> [Recorded information]
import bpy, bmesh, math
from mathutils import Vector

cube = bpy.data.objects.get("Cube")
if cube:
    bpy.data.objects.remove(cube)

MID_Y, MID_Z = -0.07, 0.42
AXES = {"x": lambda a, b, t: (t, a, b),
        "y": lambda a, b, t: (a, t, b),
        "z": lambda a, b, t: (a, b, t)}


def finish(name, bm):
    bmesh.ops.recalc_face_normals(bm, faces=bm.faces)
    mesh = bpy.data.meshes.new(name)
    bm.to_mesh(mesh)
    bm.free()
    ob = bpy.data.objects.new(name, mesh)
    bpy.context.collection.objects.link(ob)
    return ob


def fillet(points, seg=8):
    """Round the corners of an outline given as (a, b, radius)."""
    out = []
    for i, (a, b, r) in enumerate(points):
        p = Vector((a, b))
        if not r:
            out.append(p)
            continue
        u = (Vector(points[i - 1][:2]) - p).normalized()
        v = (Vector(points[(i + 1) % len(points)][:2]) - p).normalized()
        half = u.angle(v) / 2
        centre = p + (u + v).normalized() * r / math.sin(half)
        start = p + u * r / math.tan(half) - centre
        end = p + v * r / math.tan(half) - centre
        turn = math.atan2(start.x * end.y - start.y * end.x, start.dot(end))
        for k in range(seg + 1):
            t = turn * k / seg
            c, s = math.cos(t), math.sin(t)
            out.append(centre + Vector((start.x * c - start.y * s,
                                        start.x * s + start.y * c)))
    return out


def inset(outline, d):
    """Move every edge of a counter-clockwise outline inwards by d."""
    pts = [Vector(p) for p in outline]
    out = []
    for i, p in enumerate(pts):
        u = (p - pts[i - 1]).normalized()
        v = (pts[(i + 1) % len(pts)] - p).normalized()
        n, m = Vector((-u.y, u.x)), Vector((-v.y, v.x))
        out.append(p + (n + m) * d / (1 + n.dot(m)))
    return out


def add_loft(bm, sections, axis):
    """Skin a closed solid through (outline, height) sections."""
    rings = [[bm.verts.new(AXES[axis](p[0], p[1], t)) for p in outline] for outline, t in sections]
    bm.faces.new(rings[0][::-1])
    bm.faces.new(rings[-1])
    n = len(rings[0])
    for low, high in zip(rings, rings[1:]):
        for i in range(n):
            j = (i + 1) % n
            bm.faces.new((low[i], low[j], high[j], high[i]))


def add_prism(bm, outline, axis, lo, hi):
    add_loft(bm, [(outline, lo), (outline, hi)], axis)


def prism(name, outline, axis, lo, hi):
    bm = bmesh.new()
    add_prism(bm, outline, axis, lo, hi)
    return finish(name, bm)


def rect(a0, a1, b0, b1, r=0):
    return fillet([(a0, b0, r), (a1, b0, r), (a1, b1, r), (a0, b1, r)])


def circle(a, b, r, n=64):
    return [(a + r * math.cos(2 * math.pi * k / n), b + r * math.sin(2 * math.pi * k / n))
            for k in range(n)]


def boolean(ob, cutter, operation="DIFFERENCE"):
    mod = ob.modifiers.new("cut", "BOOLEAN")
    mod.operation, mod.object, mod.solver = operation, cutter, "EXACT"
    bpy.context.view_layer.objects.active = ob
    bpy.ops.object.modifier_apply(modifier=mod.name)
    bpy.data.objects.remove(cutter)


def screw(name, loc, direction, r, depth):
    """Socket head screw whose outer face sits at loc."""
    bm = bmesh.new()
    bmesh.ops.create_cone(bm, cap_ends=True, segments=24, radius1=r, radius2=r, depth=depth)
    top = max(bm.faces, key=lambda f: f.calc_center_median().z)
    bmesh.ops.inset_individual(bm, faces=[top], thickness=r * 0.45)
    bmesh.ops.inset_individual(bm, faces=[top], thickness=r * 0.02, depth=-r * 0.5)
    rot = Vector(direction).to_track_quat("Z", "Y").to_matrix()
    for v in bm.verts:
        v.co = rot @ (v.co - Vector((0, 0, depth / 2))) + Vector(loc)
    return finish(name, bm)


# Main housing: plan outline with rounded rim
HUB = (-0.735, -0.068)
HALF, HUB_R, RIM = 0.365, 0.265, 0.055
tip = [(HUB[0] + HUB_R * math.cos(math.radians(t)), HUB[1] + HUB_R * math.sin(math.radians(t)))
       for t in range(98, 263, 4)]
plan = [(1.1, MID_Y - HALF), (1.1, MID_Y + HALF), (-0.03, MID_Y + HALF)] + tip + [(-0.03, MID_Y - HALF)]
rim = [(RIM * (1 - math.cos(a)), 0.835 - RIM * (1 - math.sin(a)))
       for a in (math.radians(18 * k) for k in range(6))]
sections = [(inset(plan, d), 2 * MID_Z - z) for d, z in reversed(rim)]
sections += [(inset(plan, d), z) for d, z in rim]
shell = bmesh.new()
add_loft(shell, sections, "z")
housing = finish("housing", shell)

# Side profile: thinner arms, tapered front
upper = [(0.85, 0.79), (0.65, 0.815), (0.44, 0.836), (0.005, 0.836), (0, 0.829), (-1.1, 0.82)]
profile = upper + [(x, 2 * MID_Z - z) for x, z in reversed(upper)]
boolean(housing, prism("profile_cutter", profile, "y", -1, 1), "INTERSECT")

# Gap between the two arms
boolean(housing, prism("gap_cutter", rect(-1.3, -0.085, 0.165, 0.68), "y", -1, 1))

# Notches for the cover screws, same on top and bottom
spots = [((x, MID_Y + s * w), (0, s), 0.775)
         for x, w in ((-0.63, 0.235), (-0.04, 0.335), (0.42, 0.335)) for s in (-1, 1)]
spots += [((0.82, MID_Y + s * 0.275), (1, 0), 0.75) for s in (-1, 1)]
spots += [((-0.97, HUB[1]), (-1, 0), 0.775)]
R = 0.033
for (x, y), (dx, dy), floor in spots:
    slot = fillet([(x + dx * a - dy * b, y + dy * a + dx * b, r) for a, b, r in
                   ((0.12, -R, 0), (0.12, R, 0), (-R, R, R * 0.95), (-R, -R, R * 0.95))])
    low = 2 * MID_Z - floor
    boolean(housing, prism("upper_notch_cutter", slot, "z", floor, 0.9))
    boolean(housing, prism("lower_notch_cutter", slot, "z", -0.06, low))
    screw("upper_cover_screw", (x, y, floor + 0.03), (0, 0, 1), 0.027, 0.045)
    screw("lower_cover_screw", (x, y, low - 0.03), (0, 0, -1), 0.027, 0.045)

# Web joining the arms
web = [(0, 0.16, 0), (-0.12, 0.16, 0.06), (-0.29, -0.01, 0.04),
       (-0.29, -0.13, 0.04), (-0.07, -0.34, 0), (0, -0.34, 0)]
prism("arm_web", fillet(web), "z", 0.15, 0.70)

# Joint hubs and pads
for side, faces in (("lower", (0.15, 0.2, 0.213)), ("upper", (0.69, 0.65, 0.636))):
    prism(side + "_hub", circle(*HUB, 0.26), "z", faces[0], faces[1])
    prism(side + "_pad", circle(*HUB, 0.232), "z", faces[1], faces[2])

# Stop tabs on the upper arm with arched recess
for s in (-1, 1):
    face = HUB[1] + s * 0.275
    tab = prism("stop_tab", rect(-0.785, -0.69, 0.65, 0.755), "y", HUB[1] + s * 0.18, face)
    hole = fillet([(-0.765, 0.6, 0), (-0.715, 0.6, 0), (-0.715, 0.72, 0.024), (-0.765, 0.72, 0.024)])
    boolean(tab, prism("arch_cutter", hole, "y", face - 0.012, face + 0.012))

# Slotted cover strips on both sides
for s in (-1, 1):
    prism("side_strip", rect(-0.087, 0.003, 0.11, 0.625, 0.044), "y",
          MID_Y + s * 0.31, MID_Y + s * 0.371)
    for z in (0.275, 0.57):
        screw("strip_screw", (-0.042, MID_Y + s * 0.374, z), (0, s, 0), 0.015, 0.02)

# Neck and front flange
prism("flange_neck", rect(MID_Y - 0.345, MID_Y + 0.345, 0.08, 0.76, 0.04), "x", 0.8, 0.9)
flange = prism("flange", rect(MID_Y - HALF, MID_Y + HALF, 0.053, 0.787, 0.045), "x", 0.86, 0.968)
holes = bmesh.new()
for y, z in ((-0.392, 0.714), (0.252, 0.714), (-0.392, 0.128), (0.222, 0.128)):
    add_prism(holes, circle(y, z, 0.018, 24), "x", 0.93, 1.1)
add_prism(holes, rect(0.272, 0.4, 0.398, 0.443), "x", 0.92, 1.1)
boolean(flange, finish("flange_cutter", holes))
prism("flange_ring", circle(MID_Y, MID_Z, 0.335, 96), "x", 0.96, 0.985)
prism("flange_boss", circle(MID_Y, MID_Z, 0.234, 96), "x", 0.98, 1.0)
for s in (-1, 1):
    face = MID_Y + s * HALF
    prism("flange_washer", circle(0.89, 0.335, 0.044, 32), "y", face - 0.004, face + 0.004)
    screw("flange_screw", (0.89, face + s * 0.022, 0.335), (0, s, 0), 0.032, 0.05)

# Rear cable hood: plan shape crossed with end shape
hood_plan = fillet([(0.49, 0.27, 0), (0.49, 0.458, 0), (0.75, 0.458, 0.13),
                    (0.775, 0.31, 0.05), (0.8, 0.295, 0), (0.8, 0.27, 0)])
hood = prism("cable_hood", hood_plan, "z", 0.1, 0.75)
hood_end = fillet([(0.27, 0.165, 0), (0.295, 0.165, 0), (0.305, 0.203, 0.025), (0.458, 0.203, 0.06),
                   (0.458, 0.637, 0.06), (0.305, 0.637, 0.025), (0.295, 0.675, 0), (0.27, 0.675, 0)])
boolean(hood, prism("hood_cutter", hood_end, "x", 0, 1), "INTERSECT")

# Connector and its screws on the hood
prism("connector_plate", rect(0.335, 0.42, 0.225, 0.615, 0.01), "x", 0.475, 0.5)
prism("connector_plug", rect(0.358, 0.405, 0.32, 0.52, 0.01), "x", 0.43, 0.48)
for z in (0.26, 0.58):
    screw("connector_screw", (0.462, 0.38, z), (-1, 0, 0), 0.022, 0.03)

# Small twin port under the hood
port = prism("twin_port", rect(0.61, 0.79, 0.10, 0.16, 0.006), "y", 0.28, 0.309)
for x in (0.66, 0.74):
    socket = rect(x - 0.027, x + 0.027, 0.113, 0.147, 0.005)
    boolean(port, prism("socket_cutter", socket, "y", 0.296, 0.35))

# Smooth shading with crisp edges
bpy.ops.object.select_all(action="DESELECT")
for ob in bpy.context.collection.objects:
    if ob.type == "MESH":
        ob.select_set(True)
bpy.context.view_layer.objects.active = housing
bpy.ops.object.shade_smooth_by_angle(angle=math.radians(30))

> [Work instruction] Report back every line of the entries in which "faces" occurs.

> [Your solution]
    bmesh.ops.recalc_face_normals(bm, faces=bm.faces)
    bm.faces.new(rings[0][::-1])
    bm.faces.new(rings[-1])
            bm.faces.new((low[i], low[j], high[j], high[i]))
    top = max(bm.faces, key=lambda f: f.calc_center_median().z)
    bmesh.ops.inset_individual(bm, faces=[top], thickness=r * 0.45)
    bmesh.ops.inset_individual(bm, faces=[top], thickness=r * 0.02, depth=-r * 0.5)
for side, faces in (("lower", (0.15, 0.2, 0.213)), ("upper", (0.69, 0.65, 0.636))):
    prism(side + "_hub", circle(*HUB, 0.26), "z", faces[0], faces[1])
    prism(side + "_pad", circle(*HUB, 0.232), "z", faces[1], faces[2])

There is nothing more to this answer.